Working data:
BEGIN

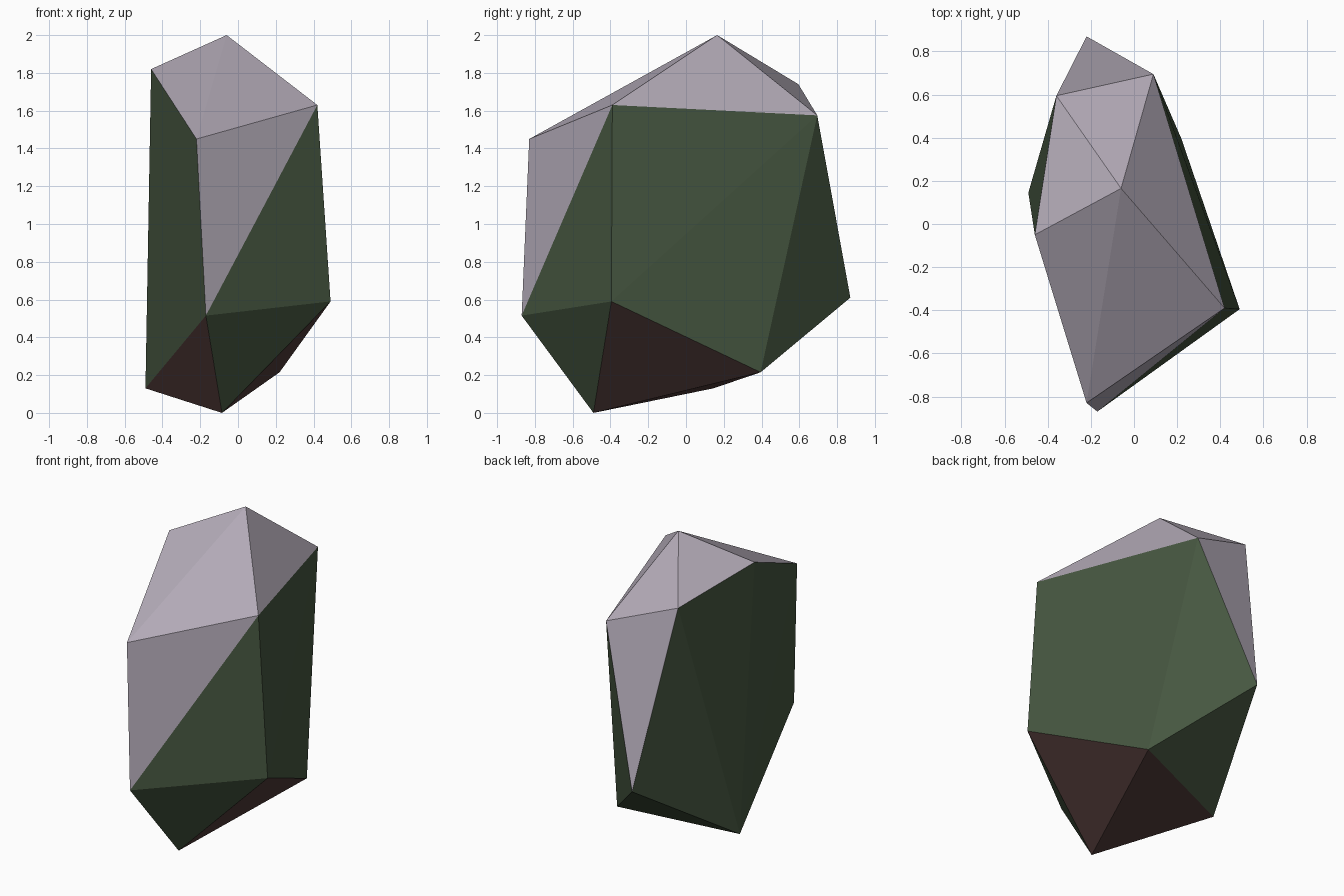
import bpy, bmesh

if "Cube" in bpy.data.objects:
    bpy.data.objects.remove(bpy.data.objects["Cube"])

# Corner points of the faceted boulder
P = {
    "A": (-0.06, 0.165, 2.0), "B": (-0.46, -0.05, 1.82), "C": (-0.22, -0.83, 1.45),
    "D": (0.42, -0.39, 1.63), "E": (0.49, -0.395, 0.59), "F": (-0.17, -0.87, 0.515),
    "G": (-0.085, -0.49, 0.0), "H": (-0.49, 0.145, 0.13), "I": (0.22, 0.395, 0.215),
    "J": (0.09, 0.695, 1.575), "K": (-0.36, 0.595, 1.74), "L": (-0.22, 0.87, 0.61),
}

# Facets grouped by colour: pale crown, mossy sides, earthy underside
GROUPS = [
    ("pale_stone", (0.45, 0.405, 0.475), "ABC ACD ADJ AJK AKB JKL CDF"),
    ("moss_green", (0.062, 0.095, 0.052), "DEF GFE DEJ EIJ ILJ IHL KLH KHB BHC CHF"),
    ("earth_brown", (0.085, 0.045, 0.042), "GEI GIH GFH"),
]

mesh = bpy.data.meshes.new("boulder")
bm = bmesh.new()
verts = {k: bm.verts.new(co) for k, co in P.items()}
for i, (name, rgb, facets) in enumerate(GROUPS):
    mat = bpy.data.materials.new(name)
    mat.diffuse_color = (*rgb, 1)
    mat.use_nodes = True
    mat.node_tree.nodes["Principled BSDF"].inputs["Base Color"].default_value = mat.diffuse_color
    mesh.materials.append(mat)
    for tri in facets.split():
        bm.faces.new([verts[c] for c in tri]).material_index = i

# Flat facets, all facing outwards
bmesh.ops.recalc_face_normals(bm, faces=bm.faces)
bm.to_mesh(mesh)
bm.free()
bpy.context.collection.objects.link(bpy.data.objects.new("boulder", mesh))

END

Could you give back the full listing word for word, leaving out the images?

Completed exercise:
import bpy, bmesh

if "Cube" in bpy.data.objects:
    bpy.data.objects.remove(bpy.data.objects["Cube"])

# Corner points of the faceted boulder
P = {
    "A": (-0.06, 0.165, 2.0), "B": (-0.46, -0.05, 1.82), "C": (-0.22, -0.83, 1.45),
    "D": (0.42, -0.39, 1.63), "E": (0.49, -0.395, 0.59), "F": (-0.17, -0.87, 0.515),
    "G": (-0.085, -0.49, 0.0), "H": (-0.49, 0.145, 0.13), "I": (0.22, 0.395, 0.215),
    "J": (0.09, 0.695, 1.575), "K": (-0.36, 0.595, 1.74), "L": (-0.22, 0.87, 0.61),
}

# Facets grouped by colour: pale crown, mossy sides, earthy underside
GROUPS = [
    ("pale_stone", (0.45, 0.405, 0.475), "ABC ACD ADJ AJK AKB JKL CDF"),
    ("moss_green", (0.062, 0.095, 0.052), "DEF GFE DEJ EIJ ILJ IHL KLH KHB BHC CHF"),
    ("earth_brown", (0.085, 0.045, 0.042), "GEI GIH GFH"),
]

mesh = bpy.data.meshes.new("boulder")
bm = bmesh.new()
verts = {k: bm.verts.new(co) for k, co in P.items()}
for i, (name, rgb, facets) in enumerate(GROUPS):
    mat = bpy.data.materials.new(name)
    mat.diffuse_color = (*rgb, 1)
    mat.use_nodes = True
    mat.node_tree.nodes["Principled BSDF"].inputs["Base Color"].default_value = mat.diffuse_color
    mesh.materials.append(mat)
    for tri in facets.split():
        bm.faces.new([verts[c] for c in tri]).material_index = i

# Flat facets, all facing outwards
bmesh.ops.recalc_face_normals(bm, faces=bm.faces)
bm.to_mesh(mesh)
bm.free()
bpy.context.collection.objects.link(bpy.data.objects.new("boulder", mesh))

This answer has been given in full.